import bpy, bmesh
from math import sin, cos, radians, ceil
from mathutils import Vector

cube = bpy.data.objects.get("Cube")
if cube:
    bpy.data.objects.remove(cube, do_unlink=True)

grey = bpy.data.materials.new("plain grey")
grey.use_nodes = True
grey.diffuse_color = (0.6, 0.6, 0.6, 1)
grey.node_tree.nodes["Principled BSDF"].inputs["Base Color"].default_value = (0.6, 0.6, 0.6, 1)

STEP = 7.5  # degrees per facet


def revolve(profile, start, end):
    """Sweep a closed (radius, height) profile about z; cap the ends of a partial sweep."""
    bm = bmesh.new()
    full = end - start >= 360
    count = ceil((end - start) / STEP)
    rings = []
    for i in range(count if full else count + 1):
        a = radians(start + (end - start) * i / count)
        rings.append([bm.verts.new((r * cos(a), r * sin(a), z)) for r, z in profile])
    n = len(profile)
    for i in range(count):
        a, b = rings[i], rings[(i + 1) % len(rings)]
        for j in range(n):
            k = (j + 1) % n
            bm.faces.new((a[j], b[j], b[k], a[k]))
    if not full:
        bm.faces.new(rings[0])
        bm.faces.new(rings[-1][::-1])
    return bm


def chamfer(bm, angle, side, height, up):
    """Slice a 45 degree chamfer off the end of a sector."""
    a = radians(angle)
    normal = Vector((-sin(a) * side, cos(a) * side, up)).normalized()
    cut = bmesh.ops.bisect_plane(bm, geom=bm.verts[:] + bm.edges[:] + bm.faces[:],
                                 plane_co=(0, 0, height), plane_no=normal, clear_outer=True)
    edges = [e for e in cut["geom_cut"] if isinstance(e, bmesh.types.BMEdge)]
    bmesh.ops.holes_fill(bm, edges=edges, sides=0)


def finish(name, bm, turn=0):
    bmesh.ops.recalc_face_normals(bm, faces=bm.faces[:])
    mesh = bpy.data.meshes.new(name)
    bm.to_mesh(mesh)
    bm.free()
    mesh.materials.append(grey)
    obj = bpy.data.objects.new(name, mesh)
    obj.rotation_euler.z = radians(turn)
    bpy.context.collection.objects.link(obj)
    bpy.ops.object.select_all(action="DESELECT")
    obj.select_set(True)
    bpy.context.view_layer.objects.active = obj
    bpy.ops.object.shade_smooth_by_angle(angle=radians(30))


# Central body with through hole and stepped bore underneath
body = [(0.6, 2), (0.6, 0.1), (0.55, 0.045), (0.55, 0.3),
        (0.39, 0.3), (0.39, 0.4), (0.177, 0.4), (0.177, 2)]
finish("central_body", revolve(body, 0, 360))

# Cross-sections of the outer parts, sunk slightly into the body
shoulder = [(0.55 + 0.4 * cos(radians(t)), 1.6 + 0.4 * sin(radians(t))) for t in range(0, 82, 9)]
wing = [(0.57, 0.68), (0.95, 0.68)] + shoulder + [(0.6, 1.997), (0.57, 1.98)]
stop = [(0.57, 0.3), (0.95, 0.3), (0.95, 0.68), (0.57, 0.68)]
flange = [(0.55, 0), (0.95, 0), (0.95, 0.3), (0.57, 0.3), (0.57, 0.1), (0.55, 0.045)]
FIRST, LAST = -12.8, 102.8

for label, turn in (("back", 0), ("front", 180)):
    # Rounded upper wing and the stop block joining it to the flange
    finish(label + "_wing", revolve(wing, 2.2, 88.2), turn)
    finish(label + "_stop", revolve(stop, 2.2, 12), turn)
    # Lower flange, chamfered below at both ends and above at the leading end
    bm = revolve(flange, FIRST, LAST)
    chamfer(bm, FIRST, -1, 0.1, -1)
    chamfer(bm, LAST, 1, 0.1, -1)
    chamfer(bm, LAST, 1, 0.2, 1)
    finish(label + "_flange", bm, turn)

---

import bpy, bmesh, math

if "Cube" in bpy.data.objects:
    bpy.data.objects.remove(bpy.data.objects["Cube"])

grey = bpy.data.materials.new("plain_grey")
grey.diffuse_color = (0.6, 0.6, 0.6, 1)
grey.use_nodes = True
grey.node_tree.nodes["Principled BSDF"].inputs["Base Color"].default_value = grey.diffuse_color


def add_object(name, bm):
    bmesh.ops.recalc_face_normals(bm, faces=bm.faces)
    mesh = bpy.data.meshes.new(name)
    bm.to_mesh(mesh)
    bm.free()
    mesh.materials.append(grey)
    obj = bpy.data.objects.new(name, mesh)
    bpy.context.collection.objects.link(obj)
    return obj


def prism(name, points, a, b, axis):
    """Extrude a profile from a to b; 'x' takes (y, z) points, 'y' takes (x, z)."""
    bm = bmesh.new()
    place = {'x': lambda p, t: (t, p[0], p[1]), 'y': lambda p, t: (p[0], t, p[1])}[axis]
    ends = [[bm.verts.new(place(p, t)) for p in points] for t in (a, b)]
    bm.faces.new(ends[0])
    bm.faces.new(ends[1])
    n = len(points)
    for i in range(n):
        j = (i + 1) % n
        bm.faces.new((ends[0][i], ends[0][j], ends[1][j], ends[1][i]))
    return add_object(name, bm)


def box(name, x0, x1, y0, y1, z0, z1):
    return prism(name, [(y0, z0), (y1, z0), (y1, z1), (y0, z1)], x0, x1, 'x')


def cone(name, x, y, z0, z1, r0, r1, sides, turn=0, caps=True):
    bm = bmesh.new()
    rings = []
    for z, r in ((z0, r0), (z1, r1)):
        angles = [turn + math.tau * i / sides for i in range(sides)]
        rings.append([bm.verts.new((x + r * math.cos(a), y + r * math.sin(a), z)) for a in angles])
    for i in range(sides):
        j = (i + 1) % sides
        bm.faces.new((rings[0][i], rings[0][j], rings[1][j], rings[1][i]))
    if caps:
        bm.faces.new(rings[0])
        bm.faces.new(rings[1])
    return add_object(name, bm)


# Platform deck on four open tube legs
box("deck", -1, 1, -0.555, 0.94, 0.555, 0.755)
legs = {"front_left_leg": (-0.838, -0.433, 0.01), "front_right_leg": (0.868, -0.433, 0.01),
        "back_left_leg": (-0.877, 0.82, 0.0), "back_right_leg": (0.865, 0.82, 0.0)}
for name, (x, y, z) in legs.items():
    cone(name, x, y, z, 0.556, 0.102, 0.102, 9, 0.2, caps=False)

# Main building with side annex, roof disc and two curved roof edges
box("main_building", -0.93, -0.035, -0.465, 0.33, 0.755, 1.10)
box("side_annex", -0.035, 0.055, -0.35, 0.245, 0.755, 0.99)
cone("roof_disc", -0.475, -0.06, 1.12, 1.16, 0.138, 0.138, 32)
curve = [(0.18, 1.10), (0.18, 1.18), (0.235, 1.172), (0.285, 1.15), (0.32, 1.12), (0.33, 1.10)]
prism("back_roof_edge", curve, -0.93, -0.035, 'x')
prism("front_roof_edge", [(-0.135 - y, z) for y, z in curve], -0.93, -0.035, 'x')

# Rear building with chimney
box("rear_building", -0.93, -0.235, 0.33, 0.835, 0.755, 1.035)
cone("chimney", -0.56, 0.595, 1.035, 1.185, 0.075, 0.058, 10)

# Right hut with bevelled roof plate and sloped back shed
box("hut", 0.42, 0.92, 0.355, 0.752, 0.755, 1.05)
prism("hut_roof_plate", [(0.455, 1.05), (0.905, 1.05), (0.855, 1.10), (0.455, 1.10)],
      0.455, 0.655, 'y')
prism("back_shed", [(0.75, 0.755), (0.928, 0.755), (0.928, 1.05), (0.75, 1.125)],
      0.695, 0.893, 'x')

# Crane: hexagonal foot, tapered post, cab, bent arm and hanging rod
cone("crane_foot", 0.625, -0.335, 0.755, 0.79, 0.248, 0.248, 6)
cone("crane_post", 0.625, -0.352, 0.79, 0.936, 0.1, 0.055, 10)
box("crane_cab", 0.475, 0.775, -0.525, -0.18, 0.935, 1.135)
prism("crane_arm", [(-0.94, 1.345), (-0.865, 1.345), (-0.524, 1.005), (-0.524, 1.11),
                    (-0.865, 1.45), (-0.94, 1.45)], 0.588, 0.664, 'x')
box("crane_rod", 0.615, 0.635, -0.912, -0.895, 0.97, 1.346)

--

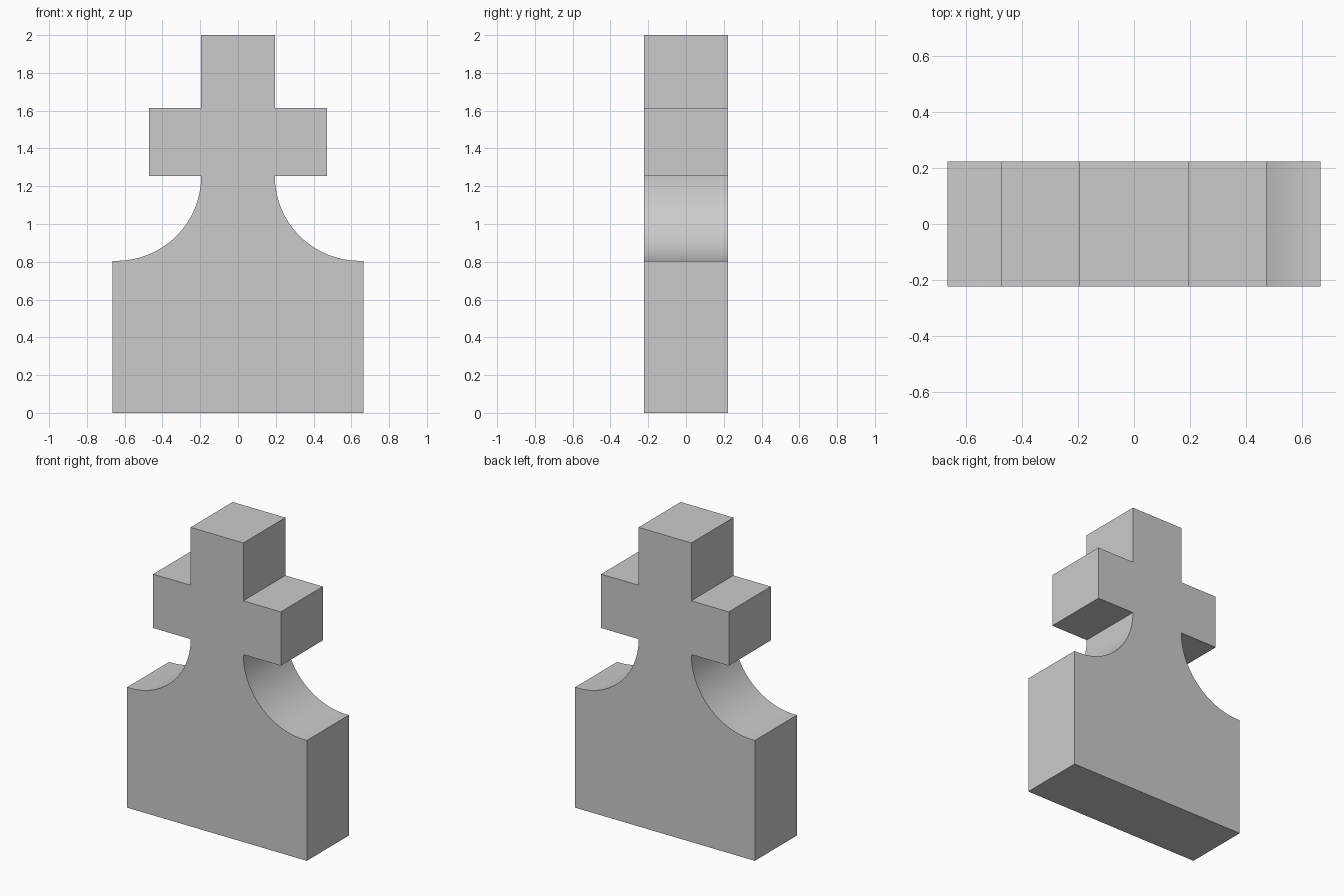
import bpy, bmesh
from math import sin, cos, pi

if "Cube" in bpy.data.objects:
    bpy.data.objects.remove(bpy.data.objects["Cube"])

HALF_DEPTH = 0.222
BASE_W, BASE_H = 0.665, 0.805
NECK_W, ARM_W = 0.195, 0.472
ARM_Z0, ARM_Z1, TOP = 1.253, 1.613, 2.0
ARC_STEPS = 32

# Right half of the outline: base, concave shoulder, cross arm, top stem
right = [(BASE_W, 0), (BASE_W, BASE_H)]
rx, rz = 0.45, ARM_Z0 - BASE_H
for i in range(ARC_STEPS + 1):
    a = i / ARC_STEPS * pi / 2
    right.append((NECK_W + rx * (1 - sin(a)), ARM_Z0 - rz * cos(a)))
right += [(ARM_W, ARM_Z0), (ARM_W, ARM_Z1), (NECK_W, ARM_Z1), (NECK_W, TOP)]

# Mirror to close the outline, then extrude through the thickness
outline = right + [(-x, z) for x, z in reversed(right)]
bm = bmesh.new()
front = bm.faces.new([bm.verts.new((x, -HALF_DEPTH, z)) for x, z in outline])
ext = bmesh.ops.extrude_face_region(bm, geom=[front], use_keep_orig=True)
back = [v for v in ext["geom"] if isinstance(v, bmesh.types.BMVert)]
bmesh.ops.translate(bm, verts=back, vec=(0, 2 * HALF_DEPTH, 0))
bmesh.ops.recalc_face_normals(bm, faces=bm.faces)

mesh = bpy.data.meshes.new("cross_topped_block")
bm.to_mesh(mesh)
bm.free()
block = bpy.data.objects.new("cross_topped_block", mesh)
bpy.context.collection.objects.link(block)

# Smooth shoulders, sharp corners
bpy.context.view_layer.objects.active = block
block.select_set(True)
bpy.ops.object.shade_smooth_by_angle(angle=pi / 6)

What is expected |
Retype the portion of the data above that starts on the line with "for i in range(ARC_STEPS" and finishes on the line with "bpy.ops.object.shade_smooth_by_angle(angle=pi / 6)", including both of those lines.

Solved exercise |
for i in range(ARC_STEPS + 1):
    a = i / ARC_STEPS * pi / 2
    right.append((NECK_W + rx * (1 - sin(a)), ARM_Z0 - rz * cos(a)))
right += [(ARM_W, ARM_Z0), (ARM_W, ARM_Z1), (NECK_W, ARM_Z1), (NECK_W, TOP)]

# Mirror to close the outline, then extrude through the thickness
outline = right + [(-x, z) for x, z in reversed(right)]
bm = bmesh.new()
front = bm.faces.new([bm.verts.new((x, -HALF_DEPTH, z)) for x, z in outline])
ext = bmesh.ops.extrude_face_region(bm, geom=[front], use_keep_orig=True)
back = [v for v in ext["geom"] if isinstance(v, bmesh.types.BMVert)]
bmesh.ops.translate(bm, verts=back, vec=(0, 2 * HALF_DEPTH, 0))
bmesh.ops.recalc_face_normals(bm, faces=bm.faces)

mesh = bpy.data.meshes.new("cross_topped_block")
bm.to_mesh(mesh)
bm.free()
block = bpy.data.objects.new("cross_topped_block", mesh)
bpy.context.collection.objects.link(block)

# Smooth shoulders, sharp corners
bpy.context.view_layer.objects.active = block
block.select_set(True)
bpy.ops.object.shade_smooth_by_angle(angle=pi / 6)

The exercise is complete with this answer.